  • When deciding between a career that requires additional schooling and one for which you can use your transferable skills, you may decide to choose the latter. It will allow you to transition more quickly and with less effort, at an age when you may want to limit your expenditure of time, energy, or money. 
  • In addition to learning what the educational qualifications are for a new career, look into the job or industry forecast in terms of economics. What’s the median salary? What’s the expectation for growth in the field or industry?
  • Beyond the salary, what type of benefits are offered? Is there a 401K? If you’re in your early forties, is there a possibility of becoming vested within ten years? Health benefit dollars are important, how much does your employer cover, and how much are you responsible for?
  • Even though this is a second-act career, how much paid vacation time is offered. If you still have school-age children or senior parents, how much personal and sick time will you receive if they get sick?

Things to consider before diving into entrepreneurship

  • Just as with a career change, one of the most important things you can bring to a new business venture is experience. Do you have the experience that relates to your business?
  • Where will the money come from? You must have a cushion. Tapping into your IRA isn’t what you should do. You’ll need it down the road.
  • Get educated for free.

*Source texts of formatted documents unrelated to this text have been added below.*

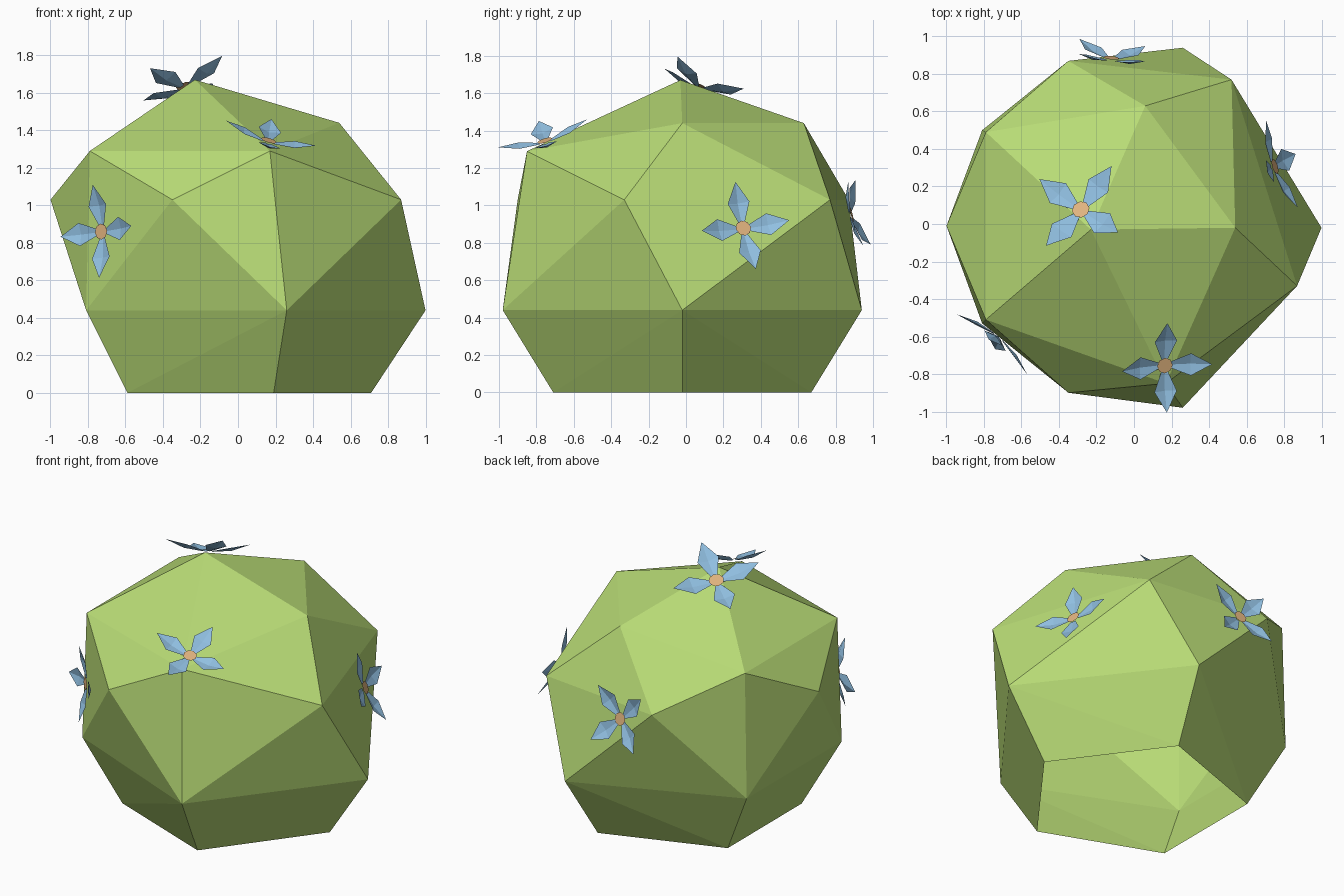
import bpy, bmesh, math
from mathutils import Vector
from mathutils.bvhtree import BVHTree

if "Cube" in bpy.data.objects:
    bpy.data.objects.remove(bpy.data.objects["Cube"])


def material(name, rgb):
    m = bpy.data.materials.new(name)
    m.diffuse_color = (*rgb, 1)
    m.use_nodes = True
    m.node_tree.nodes["Principled BSDF"].inputs["Base Color"].default_value = m.diffuse_color
    return m


GREEN = material("leaf green", (0.48, 0.71, 0.18))
BLUE = material("petal blue", (0.28, 0.52, 0.75))
ORANGE = material("flower centre orange", (0.75, 0.45, 0.21))


def add_object(name, bm, mats):
    mesh = bpy.data.meshes.new(name)
    bm.to_mesh(mesh)
    for m in mats:
        mesh.materials.append(m)
    obj = bpy.data.objects.new(name, mesh)
    bpy.context.collection.objects.link(obj)
    return obj


# Bush: faceted convex body, open underneath
RINGS = {
    0.0: [(0.71, -0.02), (0.20, 0.67), (-0.59, 0.39), (-0.59, -0.41), (0.19, -0.71)],
    0.44: [(1.0, -0.02), (0.26, 0.94), (-0.81, 0.50), (-0.81, -0.53), (0.26, -0.98)],
    1.03: [(0.87, -0.33), (0.52, 0.77), (-0.35, 0.87), (-1.0, -0.01), (-0.35, -0.90)],
    1.29: [(-0.79, 0.49), (-0.79, -0.51), (0.17, -0.85)],
    1.44: [(0.54, -0.02), (0.06, 0.63)],
    1.67: [(-0.23, -0.03)],
}
bush = bmesh.new()
for z, ring in RINGS.items():
    for x, y in ring:
        bush.verts.new((x, y, z))
bmesh.ops.convex_hull(bush, input=bush.verts[:])
bmesh.ops.recalc_face_normals(bush, faces=bush.faces[:])
bottom = [f for f in bush.faces if all(v.co.z < 0.01 for v in f.verts)]
bmesh.ops.delete(bush, geom=bottom, context='FACES')
bush.normal_update()
tree = BVHTree.FromBMesh(bush)
add_object("bush_body", bush, [GREEN])


# Flower: four folded petals around a small disc, laid flat on the bush face
def flower(name, near, petal_dir, size=1.0):
    spot, normal, _, _ = tree.find_nearest(Vector(near))
    d = Vector(petal_dir)
    ax = (d - normal * d.dot(normal)).normalized()
    ay = normal.cross(ax)
    bm = bmesh.new()

    def vert(r, side, h, ang):
        c, s = math.cos(ang), math.sin(ang)
        x, y = r * c - side * s, r * s + side * c
        return bm.verts.new(spot + (ax * x + ay * y + normal * (h + 0.015)) * size)

    for k in range(4):
        a = k * math.pi / 2
        base_l, base_r = vert(0.03, 0.016, 0, a), vert(0.03, -0.016, 0, a)
        base_m, mid = vert(0.03, 0, -0.004, a), vert(0.14, 0, 0.008, a)
        left, right = vert(0.14, 0.062, 0.024, a), vert(0.14, -0.062, 0.024, a)
        tip = vert(0.25, 0, 0.05, a)
        bm.faces.new((base_m, mid, left, base_l))
        bm.faces.new((base_m, base_r, right, mid))
        bm.faces.new((mid, tip, left))
        bm.faces.new((mid, right, tip))
    disc = bm.faces.new([vert(0.043, 0, 0.008, i * math.pi / 4) for i in range(8)])
    disc.material_index = 1
    add_object(name, bm, [BLUE, ORANGE])


flower("top_flower", (-0.28, 0.07, 1.62), (0.17, 0.25, 0), 1.12)
flower("right_flower", (0.73, 0.30, 0.87), (0, -0.03, 0.25))
flower("front_flower", (0.16, -0.75, 1.33), (0.01, 0.22, 0.1))
flower("left_flower", (-0.73, -0.61, 0.86), (-0.04, 0, 0.26))
flower("back_flower", (-0.12, 0.89, 0.95), (1, 0, 1))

Take advantage of SCORE, a partner of the Small Business Administration. They provide free business mentoring and education for those looking for experienced help from experienced entrepreneurs.
  • Look at the market and see what you have to contribute that no one else is doing. Then, do the job first. It’s one thing to cook or bake for the holidays or parties, it’s another to do it every day. Working with a caterer or at a bakery will give you an idea of what you can expect a workday to look and feel like.

In the end, follow your heart

The one thing age teaches us is that time is fleeting. It seems like one minute you’re bringing your new baby home from the hospital, then you’re dropping them off at college. It all goes by too fast. We seem to go from twenty to forty in a heartbeat. Therefore making the most of our time is important. Whatever you do, follow your heart and make it happen. The only thing better than doing something you love is knowing that tomorrow, you get to do it again.

For more resources: